Work item ->
Which lines in the records below contain the word "outer"? Return each of them.

------------------------

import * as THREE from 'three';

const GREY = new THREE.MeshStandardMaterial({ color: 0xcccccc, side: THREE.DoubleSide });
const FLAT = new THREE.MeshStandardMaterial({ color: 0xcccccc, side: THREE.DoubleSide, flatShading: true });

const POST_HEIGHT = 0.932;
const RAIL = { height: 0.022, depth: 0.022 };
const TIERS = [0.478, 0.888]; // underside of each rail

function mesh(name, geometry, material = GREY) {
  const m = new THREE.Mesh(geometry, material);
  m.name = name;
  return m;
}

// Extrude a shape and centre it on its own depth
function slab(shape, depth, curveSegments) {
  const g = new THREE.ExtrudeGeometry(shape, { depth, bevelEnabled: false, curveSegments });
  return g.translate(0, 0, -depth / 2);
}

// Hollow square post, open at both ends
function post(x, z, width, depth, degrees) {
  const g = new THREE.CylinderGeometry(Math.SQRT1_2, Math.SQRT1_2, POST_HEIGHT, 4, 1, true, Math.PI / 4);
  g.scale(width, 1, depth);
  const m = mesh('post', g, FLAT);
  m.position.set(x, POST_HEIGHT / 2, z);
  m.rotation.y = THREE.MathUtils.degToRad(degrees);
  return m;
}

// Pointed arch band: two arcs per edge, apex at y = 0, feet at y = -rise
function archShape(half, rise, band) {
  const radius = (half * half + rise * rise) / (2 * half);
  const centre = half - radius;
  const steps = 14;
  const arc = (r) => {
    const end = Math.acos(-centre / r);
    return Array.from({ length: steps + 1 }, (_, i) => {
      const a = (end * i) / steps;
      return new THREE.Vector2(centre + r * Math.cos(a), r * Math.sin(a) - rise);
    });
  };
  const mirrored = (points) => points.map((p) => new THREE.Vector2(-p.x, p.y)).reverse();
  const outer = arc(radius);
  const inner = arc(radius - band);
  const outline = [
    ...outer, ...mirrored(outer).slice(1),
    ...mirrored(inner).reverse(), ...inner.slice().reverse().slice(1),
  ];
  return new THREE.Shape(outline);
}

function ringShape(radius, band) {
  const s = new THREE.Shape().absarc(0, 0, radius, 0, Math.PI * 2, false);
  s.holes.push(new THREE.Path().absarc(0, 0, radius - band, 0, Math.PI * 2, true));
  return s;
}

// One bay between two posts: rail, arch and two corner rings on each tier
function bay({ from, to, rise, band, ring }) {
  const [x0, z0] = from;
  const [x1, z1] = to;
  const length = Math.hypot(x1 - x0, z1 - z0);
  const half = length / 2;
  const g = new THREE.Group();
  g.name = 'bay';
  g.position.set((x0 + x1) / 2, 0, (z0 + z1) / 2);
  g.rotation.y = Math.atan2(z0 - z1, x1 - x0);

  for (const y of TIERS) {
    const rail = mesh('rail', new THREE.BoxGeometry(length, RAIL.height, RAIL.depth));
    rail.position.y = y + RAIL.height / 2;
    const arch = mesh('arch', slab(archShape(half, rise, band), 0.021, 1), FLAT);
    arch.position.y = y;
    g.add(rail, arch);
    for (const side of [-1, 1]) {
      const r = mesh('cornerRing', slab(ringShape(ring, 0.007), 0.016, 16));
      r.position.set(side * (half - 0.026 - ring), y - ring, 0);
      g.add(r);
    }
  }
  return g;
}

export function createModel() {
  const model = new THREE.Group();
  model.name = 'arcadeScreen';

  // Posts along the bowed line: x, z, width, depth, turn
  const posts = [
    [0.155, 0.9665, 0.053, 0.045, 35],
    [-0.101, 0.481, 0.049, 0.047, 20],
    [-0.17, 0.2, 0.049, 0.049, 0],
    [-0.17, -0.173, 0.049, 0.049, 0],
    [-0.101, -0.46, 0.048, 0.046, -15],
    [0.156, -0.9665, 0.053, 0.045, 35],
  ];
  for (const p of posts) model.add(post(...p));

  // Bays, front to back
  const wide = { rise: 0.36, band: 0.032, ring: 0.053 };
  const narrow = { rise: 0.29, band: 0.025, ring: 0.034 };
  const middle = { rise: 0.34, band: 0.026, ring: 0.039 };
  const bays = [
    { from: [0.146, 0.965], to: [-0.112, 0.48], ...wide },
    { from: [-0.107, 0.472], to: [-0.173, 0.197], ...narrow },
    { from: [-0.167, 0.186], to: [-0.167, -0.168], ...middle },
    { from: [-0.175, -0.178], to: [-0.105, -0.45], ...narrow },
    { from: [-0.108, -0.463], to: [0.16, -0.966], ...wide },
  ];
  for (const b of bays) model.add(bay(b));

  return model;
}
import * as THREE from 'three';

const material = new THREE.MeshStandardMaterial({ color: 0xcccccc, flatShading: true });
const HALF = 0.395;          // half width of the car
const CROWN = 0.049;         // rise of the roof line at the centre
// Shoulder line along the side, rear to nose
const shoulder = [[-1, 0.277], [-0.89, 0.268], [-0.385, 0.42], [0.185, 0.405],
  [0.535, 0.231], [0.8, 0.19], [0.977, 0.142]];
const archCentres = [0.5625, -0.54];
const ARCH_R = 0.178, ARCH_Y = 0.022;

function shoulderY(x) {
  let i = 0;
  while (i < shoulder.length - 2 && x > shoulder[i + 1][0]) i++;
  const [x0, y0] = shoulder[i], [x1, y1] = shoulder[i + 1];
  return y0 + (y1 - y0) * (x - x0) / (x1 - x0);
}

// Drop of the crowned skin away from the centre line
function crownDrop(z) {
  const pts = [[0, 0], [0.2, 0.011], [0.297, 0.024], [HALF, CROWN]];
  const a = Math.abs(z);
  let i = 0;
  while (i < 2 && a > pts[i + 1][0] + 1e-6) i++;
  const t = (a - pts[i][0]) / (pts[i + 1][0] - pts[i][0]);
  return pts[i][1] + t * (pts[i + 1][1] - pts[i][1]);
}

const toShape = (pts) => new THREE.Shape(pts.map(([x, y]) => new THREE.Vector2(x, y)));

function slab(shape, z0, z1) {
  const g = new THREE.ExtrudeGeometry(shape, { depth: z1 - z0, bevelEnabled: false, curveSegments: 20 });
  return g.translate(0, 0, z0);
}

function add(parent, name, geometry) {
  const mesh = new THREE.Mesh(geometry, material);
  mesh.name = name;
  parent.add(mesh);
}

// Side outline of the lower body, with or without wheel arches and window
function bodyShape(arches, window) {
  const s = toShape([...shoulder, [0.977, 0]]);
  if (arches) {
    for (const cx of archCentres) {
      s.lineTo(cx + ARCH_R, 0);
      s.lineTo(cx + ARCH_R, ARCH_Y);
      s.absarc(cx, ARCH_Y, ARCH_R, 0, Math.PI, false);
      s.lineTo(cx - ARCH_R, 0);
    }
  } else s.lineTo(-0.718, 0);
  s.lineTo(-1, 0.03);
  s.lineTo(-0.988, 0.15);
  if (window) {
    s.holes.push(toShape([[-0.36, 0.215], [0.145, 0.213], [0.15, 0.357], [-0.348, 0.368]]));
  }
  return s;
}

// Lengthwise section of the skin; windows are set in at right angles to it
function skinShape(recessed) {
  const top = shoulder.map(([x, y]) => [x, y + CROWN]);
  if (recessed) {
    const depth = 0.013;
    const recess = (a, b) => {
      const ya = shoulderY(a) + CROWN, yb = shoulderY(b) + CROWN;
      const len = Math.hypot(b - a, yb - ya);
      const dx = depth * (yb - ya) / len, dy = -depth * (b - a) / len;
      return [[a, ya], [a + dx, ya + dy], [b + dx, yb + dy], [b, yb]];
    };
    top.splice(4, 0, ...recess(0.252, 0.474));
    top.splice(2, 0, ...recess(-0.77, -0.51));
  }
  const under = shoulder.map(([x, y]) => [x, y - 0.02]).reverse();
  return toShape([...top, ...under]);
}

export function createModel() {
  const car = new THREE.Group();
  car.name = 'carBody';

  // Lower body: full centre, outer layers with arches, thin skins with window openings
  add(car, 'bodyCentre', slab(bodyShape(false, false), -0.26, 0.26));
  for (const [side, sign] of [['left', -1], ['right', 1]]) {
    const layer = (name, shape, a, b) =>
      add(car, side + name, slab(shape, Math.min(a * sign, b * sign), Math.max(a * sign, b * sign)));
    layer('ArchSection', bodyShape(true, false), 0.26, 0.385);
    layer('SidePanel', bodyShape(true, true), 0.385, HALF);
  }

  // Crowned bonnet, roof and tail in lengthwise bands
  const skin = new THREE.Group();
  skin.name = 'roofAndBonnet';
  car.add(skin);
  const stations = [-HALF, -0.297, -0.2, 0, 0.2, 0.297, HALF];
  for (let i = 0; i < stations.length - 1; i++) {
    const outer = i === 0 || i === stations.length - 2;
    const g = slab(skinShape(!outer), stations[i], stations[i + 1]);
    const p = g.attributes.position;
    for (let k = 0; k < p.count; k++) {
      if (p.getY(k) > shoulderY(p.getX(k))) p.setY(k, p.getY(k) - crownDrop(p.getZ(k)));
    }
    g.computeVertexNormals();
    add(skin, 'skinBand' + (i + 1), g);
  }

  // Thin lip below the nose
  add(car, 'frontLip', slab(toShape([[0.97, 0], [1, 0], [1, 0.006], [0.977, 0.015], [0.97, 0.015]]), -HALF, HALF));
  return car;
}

------------------------

Answer to this exercise ->
  const outer = arc(radius);
    ...outer, ...mirrored(outer).slice(1),
  // Lower body: full centre, outer layers with arches, thin skins with window openings
    const outer = i === 0 || i === stations.length - 2;
    const g = slab(skinShape(!outer), stations[i], stations[i + 1]);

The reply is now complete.